Some of my Composition students were having a hard time with this topic yesterday, so I thought it might make a good subject for this forum. I’ve talked about Objective Point of View previously; used perhaps most notably by Shirley Jackson in her short story The Lottery. Jackson uses this limited point of view to tell her shocking story with detachment, creating the chilling effect of cold distance as the story reaches its climax. Much of what Jackson does is achieved through objective detail. This is where many students get confused.
Writing from a purely objective point of view is extremely difficult, and some experts say nearly impossible to do. Once a writer comments on a detail, experts argue, the comment becomes suggestive. Objective details should be presented like a video surveillance camera recording information. A camera doesn’t infer emotion or detail; it simply records what is visually (and sometimes auditory) clear. For example,
if I were to use objective details to describe this photo, I might say:
The young woman and her father posed together with the flower-covered birthday cake.
The detail is limited by the objective point of view. I can’t comment on how either person in the picture (that would be me and my dad a very long time ago) feels or what either is thinking because it isn’t evident in the photo. The more detail I add to the description, the more subjective it becomes. Just by identifying colors or trying to describe clothing I begin to impose subjective details on the scene. For example, if I were to describe the young woman (me) I might say:
Her pale skin seemed lighter when framed by her red hair.
Someone else might describe me this way:
The strawberry blonde blushed as her picture was taken.
I know what some other people might write about me, so we’ll stop there. The point is, as writers we apply subjective detail to encourage a reader to see a scene the way that we envision it. Sometimes, thought, using objective detail can be just as effective. Limiting the detail to factual statements and creating a more objective picture for the reader can allow the reader to fill in more significant details of his or her own imagining. If, as a writer, you want to paint a creepy scene, you might include things that are frightening to you. Maybe snakes are slithering across the floor, or spiders dangle from ceiling corners in your view of creepy. The trouble is, not everyone is afraid of spiders and snakes. Your subjective attempt to scare me wouldn’t work because I’m not bothered by those things. Possibly leaving some specifics out and making the description more objective would create the effect you’re after. For example:
The basement corridor was dark. Fluorescent tubes flickered and buzzed at irregular intervals. Water pooled in dark puddles on the floor and scurrying noises came and went behind the walls. Cold, damp air blew in from an unseen source and raised goose flesh on the arms of the two young women.
There’s a lot left to the imagination, and often that’s more powerful than filling in every detail for the reader. Objective detail works on almost a Zen level, with the idea that less is sometimes more.
The Japanese refer to this concept as yohaku-no-bi. It’s like the concept of the Zen garden: empty space has value, meaning, and beauty, too.
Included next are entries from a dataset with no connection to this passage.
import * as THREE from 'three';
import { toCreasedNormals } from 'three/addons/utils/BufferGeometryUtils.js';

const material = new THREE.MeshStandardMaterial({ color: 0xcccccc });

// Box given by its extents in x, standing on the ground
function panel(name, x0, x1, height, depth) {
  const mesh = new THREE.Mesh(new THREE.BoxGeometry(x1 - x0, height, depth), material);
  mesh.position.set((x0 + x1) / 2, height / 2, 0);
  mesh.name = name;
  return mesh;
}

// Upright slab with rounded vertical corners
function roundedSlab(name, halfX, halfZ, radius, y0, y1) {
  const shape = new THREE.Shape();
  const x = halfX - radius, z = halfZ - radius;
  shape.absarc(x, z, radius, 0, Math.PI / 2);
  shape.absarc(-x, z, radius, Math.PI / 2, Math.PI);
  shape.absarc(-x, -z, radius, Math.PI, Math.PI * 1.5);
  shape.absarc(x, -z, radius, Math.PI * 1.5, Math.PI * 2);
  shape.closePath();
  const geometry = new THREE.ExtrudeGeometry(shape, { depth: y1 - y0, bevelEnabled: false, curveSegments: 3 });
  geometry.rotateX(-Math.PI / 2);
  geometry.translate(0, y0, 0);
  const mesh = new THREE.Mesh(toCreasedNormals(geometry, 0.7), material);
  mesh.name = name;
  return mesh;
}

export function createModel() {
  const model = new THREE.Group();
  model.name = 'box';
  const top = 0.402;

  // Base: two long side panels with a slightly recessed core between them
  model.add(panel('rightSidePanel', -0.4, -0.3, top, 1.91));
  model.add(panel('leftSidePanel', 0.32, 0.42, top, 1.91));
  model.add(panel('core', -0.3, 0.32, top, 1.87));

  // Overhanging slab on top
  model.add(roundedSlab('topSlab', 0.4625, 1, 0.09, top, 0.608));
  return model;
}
There is a place for each type of description, but as writers we are so often told “show, don’t tell” that we come to believe everything in our writing requires adjective overkill. Sometimes, leaving a bit of the page blank and allowing the reader to fill in his or her own details is a much stronger way to tell the story.